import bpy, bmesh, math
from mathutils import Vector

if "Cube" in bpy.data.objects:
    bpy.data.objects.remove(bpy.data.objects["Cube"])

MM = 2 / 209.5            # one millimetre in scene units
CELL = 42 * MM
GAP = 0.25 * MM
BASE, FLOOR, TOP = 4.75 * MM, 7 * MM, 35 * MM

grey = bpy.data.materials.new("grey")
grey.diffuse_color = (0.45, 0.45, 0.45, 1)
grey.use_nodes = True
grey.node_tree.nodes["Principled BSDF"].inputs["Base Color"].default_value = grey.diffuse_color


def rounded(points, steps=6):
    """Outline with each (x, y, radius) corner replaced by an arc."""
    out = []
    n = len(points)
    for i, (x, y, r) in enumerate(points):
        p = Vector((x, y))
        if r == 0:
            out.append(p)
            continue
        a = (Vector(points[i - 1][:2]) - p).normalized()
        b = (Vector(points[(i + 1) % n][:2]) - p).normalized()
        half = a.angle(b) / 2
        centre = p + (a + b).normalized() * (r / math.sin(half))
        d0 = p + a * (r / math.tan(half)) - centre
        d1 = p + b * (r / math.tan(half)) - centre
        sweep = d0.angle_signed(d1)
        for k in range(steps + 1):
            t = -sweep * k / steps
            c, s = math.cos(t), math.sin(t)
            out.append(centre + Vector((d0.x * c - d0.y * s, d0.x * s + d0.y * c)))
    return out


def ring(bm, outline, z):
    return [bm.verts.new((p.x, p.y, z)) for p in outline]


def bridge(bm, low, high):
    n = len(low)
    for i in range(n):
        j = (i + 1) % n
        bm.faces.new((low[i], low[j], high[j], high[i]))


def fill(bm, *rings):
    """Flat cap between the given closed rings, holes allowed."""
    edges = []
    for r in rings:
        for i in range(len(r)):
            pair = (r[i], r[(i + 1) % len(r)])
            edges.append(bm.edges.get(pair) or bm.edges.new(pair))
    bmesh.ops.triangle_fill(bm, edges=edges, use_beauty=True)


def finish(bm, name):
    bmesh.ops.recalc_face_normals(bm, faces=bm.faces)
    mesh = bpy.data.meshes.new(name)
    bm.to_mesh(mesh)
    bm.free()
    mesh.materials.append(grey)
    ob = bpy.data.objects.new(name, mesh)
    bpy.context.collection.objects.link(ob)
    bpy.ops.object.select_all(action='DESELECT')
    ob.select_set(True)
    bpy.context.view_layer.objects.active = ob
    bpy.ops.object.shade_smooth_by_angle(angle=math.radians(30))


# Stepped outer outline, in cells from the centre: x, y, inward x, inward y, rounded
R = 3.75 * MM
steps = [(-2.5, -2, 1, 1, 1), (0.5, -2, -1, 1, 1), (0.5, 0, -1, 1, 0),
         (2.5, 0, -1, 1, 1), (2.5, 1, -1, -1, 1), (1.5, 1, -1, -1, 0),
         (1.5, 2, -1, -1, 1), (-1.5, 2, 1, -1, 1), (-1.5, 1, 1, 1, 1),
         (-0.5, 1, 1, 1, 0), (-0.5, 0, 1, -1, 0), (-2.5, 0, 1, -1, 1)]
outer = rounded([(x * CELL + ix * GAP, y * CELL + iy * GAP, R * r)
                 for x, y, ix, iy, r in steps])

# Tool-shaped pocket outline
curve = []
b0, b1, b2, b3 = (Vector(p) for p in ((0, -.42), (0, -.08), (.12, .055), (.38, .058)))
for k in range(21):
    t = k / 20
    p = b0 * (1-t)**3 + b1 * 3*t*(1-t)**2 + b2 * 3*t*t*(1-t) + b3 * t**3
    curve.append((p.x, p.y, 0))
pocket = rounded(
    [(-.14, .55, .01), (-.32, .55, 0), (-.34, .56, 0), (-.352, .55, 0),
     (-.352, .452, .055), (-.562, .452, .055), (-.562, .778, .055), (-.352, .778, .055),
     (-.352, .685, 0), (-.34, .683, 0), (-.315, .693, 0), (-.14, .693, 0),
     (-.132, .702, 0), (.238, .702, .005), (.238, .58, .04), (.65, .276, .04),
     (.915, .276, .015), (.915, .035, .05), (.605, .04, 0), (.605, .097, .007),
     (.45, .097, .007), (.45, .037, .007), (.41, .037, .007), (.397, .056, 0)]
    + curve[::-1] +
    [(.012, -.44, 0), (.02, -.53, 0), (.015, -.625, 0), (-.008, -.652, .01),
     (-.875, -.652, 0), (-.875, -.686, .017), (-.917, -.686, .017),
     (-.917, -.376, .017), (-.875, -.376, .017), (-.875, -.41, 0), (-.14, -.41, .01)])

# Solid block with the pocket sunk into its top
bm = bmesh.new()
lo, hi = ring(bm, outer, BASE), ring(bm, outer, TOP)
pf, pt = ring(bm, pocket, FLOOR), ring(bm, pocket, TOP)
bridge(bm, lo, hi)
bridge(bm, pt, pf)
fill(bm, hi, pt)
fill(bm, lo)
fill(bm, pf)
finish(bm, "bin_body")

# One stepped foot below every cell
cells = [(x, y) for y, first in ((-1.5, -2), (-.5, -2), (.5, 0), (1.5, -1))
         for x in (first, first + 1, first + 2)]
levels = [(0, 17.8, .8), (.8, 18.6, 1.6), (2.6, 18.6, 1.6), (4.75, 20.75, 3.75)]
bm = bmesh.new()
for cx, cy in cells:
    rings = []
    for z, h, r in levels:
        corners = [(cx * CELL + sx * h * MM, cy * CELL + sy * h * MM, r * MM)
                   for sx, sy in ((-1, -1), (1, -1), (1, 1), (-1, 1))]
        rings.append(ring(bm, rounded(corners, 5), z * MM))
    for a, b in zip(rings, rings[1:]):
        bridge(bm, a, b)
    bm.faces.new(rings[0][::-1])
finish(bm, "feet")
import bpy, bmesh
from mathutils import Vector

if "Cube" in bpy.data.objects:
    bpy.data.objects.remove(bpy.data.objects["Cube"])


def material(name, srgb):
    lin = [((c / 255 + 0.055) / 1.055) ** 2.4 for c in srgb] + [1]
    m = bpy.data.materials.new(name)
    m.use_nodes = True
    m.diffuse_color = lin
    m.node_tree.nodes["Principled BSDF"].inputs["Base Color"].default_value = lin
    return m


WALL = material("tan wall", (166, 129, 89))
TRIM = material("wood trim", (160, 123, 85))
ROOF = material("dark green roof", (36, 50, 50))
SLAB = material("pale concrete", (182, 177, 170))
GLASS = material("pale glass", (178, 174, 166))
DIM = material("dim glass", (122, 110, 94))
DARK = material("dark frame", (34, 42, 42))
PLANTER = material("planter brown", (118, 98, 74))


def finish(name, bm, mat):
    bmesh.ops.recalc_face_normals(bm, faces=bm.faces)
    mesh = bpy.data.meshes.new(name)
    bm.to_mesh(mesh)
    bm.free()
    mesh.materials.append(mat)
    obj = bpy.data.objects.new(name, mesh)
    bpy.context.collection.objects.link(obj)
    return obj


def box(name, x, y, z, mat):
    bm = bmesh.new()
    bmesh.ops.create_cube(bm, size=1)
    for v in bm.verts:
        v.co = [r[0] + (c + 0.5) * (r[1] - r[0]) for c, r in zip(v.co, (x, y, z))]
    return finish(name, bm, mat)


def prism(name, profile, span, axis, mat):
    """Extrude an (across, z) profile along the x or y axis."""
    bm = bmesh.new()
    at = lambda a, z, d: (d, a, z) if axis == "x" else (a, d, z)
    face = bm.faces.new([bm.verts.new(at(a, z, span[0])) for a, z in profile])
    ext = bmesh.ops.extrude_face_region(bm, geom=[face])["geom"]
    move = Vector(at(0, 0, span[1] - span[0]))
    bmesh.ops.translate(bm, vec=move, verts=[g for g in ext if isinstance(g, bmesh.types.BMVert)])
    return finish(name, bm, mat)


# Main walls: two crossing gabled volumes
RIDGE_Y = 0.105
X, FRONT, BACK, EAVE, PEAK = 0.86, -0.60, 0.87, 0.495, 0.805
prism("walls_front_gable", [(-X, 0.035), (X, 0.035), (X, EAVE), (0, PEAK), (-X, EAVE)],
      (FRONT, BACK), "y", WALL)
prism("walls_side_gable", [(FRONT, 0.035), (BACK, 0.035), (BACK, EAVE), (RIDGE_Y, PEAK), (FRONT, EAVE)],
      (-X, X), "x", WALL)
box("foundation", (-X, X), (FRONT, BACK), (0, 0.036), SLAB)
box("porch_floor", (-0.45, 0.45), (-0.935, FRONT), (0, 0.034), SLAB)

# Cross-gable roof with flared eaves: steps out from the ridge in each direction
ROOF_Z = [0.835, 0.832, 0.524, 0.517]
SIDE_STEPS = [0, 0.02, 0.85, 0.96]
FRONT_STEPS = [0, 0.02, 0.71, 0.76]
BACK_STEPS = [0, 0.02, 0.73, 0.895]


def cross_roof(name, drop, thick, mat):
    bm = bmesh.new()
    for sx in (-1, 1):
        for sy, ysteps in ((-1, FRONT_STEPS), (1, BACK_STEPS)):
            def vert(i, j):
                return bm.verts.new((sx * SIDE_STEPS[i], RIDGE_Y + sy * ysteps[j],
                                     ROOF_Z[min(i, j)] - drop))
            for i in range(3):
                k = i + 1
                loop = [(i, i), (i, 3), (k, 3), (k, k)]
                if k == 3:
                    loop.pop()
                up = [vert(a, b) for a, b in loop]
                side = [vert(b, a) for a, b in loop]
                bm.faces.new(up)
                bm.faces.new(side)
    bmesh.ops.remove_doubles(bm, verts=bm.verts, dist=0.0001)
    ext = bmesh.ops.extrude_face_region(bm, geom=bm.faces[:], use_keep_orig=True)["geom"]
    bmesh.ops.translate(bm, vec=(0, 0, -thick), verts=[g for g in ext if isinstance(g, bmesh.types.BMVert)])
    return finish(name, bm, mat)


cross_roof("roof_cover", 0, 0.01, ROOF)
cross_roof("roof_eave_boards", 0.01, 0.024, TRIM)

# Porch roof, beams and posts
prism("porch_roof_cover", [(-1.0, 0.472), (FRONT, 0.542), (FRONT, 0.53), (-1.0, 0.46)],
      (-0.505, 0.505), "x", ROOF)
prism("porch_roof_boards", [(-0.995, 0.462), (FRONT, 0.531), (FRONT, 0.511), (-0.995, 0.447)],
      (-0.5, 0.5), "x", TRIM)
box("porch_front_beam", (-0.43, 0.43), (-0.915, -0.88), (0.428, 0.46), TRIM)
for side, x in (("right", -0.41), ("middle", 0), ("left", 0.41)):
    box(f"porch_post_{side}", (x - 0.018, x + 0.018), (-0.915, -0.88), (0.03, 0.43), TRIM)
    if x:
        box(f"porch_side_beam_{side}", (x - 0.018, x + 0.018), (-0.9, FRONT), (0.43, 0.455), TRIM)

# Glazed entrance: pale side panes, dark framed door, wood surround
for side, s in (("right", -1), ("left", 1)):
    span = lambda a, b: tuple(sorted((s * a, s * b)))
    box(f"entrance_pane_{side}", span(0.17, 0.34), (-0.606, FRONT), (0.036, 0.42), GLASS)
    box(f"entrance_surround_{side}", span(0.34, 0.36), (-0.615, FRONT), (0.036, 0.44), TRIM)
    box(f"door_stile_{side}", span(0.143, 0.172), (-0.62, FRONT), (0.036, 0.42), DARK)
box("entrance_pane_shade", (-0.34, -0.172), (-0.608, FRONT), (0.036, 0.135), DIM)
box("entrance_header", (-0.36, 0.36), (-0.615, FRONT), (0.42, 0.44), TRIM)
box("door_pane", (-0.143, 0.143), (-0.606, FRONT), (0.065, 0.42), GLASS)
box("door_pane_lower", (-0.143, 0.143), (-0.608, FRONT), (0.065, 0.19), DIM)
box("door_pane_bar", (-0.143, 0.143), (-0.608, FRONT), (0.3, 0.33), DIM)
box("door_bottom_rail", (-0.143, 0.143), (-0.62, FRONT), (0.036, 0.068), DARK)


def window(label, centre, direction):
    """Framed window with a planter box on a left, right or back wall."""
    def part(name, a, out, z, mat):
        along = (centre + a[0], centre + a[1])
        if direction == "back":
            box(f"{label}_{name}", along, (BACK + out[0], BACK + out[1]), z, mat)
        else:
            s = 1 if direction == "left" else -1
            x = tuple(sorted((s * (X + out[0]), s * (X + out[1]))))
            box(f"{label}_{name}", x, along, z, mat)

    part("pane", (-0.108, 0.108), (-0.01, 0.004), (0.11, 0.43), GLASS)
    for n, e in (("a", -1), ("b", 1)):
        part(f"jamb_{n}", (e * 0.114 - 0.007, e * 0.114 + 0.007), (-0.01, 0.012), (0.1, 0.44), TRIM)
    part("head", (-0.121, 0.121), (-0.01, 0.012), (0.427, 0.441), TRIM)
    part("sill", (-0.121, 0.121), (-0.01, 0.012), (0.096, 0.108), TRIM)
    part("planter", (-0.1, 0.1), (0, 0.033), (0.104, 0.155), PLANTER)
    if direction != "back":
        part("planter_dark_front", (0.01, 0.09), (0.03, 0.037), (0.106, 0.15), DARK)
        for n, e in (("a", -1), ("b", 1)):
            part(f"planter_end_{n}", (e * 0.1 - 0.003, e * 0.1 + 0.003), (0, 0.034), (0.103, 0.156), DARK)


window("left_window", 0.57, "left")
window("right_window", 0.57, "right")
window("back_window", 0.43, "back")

- [TASK INSTRUCTIONS]
Above are the records; repeat exactly the lines from the one holding "(0, 0.036), SLAB)" down to the one holding "for side, x", end lines included.

- [RESPONSE FOR THIS EXERCISE]
box("foundation", (-X, X), (FRONT, BACK), (0, 0.036), SLAB)
box("porch_floor", (-0.45, 0.45), (-0.935, FRONT), (0, 0.034), SLAB)

# Cross-gable roof with flared eaves: steps out from the ridge in each direction
ROOF_Z = [0.835, 0.832, 0.524, 0.517]
SIDE_STEPS = [0, 0.02, 0.85, 0.96]
FRONT_STEPS = [0, 0.02, 0.71, 0.76]
BACK_STEPS = [0, 0.02, 0.73, 0.895]


def cross_roof(name, drop, thick, mat):
    bm = bmesh.new()
    for sx in (-1, 1):
        for sy, ysteps in ((-1, FRONT_STEPS), (1, BACK_STEPS)):
            def vert(i, j):
                return bm.verts.new((sx * SIDE_STEPS[i], RIDGE_Y + sy * ysteps[j],
                                     ROOF_Z[min(i, j)] - drop))
            for i in range(3):
                k = i + 1
                loop = [(i, i), (i, 3), (k, 3), (k, k)]
                if k == 3:
                    loop.pop()
                up = [vert(a, b) for a, b in loop]
                side = [vert(b, a) for a, b in loop]
                bm.faces.new(up)
                bm.faces.new(side)
    bmesh.ops.remove_doubles(bm, verts=bm.verts, dist=0.0001)
    ext = bmesh.ops.extrude_face_region(bm, geom=bm.faces[:], use_keep_orig=True)["geom"]
    bmesh.ops.translate(bm, vec=(0, 0, -thick), verts=[g for g in ext if isinstance(g, bmesh.types.BMVert)])
    return finish(name, bm, mat)


cross_roof("roof_cover", 0, 0.01, ROOF)
cross_roof("roof_eave_boards", 0.01, 0.024, TRIM)

# Porch roof, beams and posts
prism("porch_roof_cover", [(-1.0, 0.472), (FRONT, 0.542), (FRONT, 0.53), (-1.0, 0.46)],
      (-0.505, 0.505), "x", ROOF)
prism("porch_roof_boards", [(-0.995, 0.462), (FRONT, 0.531), (FRONT, 0.511), (-0.995, 0.447)],
      (-0.5, 0.5), "x", TRIM)
box("porch_front_beam", (-0.43, 0.43), (-0.915, -0.88), (0.428, 0.46), TRIM)
for side, x in (("right", -0.41), ("middle", 0), ("left", 0.41)):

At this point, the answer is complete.